> _Activity_:
Copy the data that follows exactly, and include none of its images.

> _Records_:
========================================================================
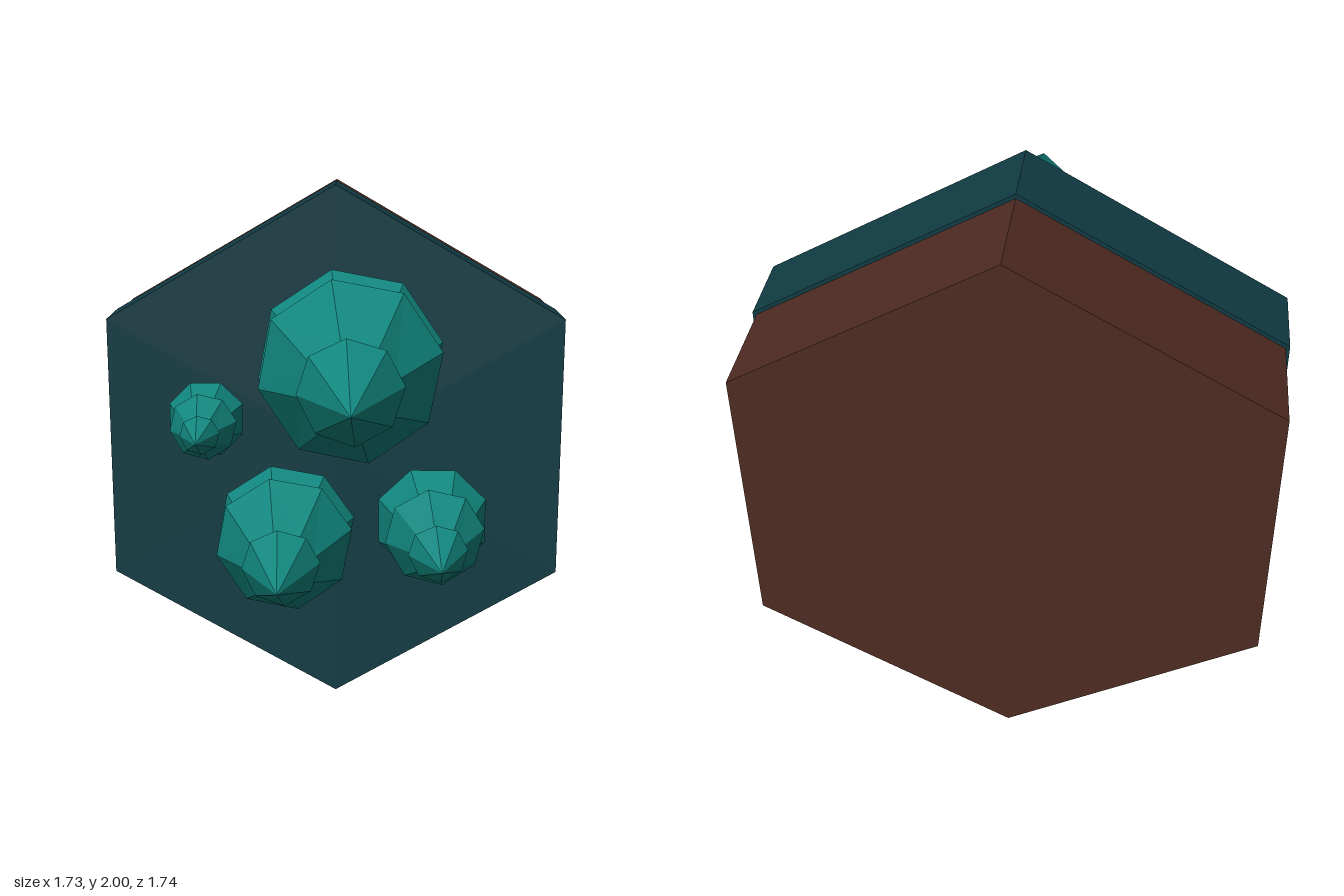
import * as THREE from 'three';

const foliage = new THREE.MeshStandardMaterial({ color: 0x11877f });
const turf = new THREE.MeshStandardMaterial({ color: 0x103c44 });
const bark = new THREE.MeshStandardMaterial({ color: 0x4e2b22 });
foliage.name = 'foliage teal';
turf.name = 'turf dark teal';
bark.name = 'earth brown';

// Faceted mesh: every triangle gets its own normal
function facet(name, geometry, material) {
  const g = geometry.toNonIndexed();
  g.computeVertexNormals();
  const mesh = new THREE.Mesh(g, material);
  mesh.name = name;
  return mesh;
}

// Tiers for a tree of height 1, tip first: rim radius, rim height, lip radius, lip height
const BROAD = [[0.165, 0.655, 0.142, 0.628], [0.303, 0.335, 0.25, 0.285], [0.313, 0.155, 0.28, 0.105]];
const SLIM = [[0.152, 0.69, 0.118, 0.66], [0.262, 0.41, 0.215, 0.375], [0.312, 0.13, 0.27, 0.085]];

// Eight-sided skirt with a bevelled lip, a hollowed underside and a gently warped rim
function tier([r, h, lipR, lipH], startR, startH, turn) {
  const profile = [[0.04, lipH + 0.03], [lipR, lipH], [r, h], [startR, startH]];
  const g = new THREE.LatheGeometry(profile.map(([x, y]) => new THREE.Vector2(x, y)), 8);
  g.rotateY(turn);
  const p = g.attributes.position;
  for (let i = 0; i < p.count; i++) {
    const x = p.getX(i), z = p.getZ(i);
    if (Math.hypot(x, z) > 0.1) p.setY(i, p.getY(i) + 0.018 * Math.cos(2 * Math.atan2(x, z)));
  }
  return facet('foliageTier', g, foliage);
}

function tree(name, x, y, height, tiers, turns) {
  const group = new THREE.Group();
  group.name = name;
  const trunk = facet('trunk', new THREE.CylinderGeometry(0.066, 0.084, 0.18, 8), bark);
  trunk.position.y = 0.085;
  group.add(trunk);
  tiers.forEach((t, i) => {
    const above = tiers[i - 1];
    group.add(above
      ? tier(t, above[2] - 0.004, above[3] + 0.018, turns[i])
      : tier(t, 0, 1, turns[i]));
  });
  group.scale.setScalar(height);
  group.position.set(x, -0.24, 1 - y);
  return group;
}

// Six-sided slab between two heights
function slab(name, radius, bottom, top, material) {
  const mesh = facet(name, new THREE.CylinderGeometry(radius, radius, top - bottom, 6), material);
  mesh.position.y = (bottom + top) / 2;
  return mesh;
}

export function createModel() {
  const tile = new THREE.Group();
  tile.name = 'forestTile';
  tile.add(
    slab('turfSlab', 1, -0.51, -0.24, turf),
    slab('earthSlab', 0.985, -0.87, -0.51, bark),
    tree('largeTree', 0.055, 1.37, 1.11, BROAD, [0.08, 0.2, 0.2]),
    tree('mediumTree', -0.19, 0.705, 0.85, BROAD, [0.08, 0.2, 0.2]),
    tree('smallTree', 0.37, 0.735, 0.71, SLIM, [0.1, 0.15, Math.PI / 8]),
    tree('tinyTree', -0.49, 1.13, 0.48, SLIM, [0.1, 0.15, Math.PI / 8]),
  );
  // The tile stands on its edge with the trees facing forward
  tile.rotation.x = Math.PI / 2;
  tile.position.y = 1;
  const model = new THREE.Group();
  model.name = 'model';
  model.add(tile);
  return model;
}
========================================================================
> _Written answer_:
import * as THREE from 'three';

const foliage = new THREE.MeshStandardMaterial({ color: 0x11877f });
const turf = new THREE.MeshStandardMaterial({ color: 0x103c44 });
const bark = new THREE.MeshStandardMaterial({ color: 0x4e2b22 });
foliage.name = 'foliage teal';
turf.name = 'turf dark teal';
bark.name = 'earth brown';

// Faceted mesh: every triangle gets its own normal
function facet(name, geometry, material) {
  const g = geometry.toNonIndexed();
  g.computeVertexNormals();
  const mesh = new THREE.Mesh(g, material);
  mesh.name = name;
  return mesh;
}

// Tiers for a tree of height 1, tip first: rim radius, rim height, lip radius, lip height
const BROAD = [[0.165, 0.655, 0.142, 0.628], [0.303, 0.335, 0.25, 0.285], [0.313, 0.155, 0.28, 0.105]];
const SLIM = [[0.152, 0.69, 0.118, 0.66], [0.262, 0.41, 0.215, 0.375], [0.312, 0.13, 0.27, 0.085]];

// Eight-sided skirt with a bevelled lip, a hollowed underside and a gently warped rim
function tier([r, h, lipR, lipH], startR, startH, turn) {
  const profile = [[0.04, lipH + 0.03], [lipR, lipH], [r, h], [startR, startH]];
  const g = new THREE.LatheGeometry(profile.map(([x, y]) => new THREE.Vector2(x, y)), 8);
  g.rotateY(turn);
  const p = g.attributes.position;
  for (let i = 0; i < p.count; i++) {
    const x = p.getX(i), z = p.getZ(i);
    if (Math.hypot(x, z) > 0.1) p.setY(i, p.getY(i) + 0.018 * Math.cos(2 * Math.atan2(x, z)));
  }
  return facet('foliageTier', g, foliage);
}

function tree(name, x, y, height, tiers, turns) {
  const group = new THREE.Group();
  group.name = name;
  const trunk = facet('trunk', new THREE.CylinderGeometry(0.066, 0.084, 0.18, 8), bark);
  trunk.position.y = 0.085;
  group.add(trunk);
  tiers.forEach((t, i) => {
    const above = tiers[i - 1];
    group.add(above
      ? tier(t, above[2] - 0.004, above[3] + 0.018, turns[i])
      : tier(t, 0, 1, turns[i]));
  });
  group.scale.setScalar(height);
  group.position.set(x, -0.24, 1 - y);
  return group;
}

// Six-sided slab between two heights
function slab(name, radius, bottom, top, material) {
  const mesh = facet(name, new THREE.CylinderGeometry(radius, radius, top - bottom, 6), material);
  mesh.position.y = (bottom + top) / 2;
  return mesh;
}

export function createModel() {
  const tile = new THREE.Group();
  tile.name = 'forestTile';
  tile.add(
    slab('turfSlab', 1, -0.51, -0.24, turf),
    slab('earthSlab', 0.985, -0.87, -0.51, bark),
    tree('largeTree', 0.055, 1.37, 1.11, BROAD, [0.08, 0.2, 0.2]),
    tree('mediumTree', -0.19, 0.705, 0.85, BROAD, [0.08, 0.2, 0.2]),
    tree('smallTree', 0.37, 0.735, 0.71, SLIM, [0.1, 0.15, Math.PI / 8]),
    tree('tinyTree', -0.49, 1.13, 0.48, SLIM, [0.1, 0.15, Math.PI / 8]),
  );
  // The tile stands on its edge with the trees facing forward
  tile.rotation.x = Math.PI / 2;
  tile.position.y = 1;
  const model = new THREE.Group();
  model.name = 'model';
  model.add(tile);
  return model;
}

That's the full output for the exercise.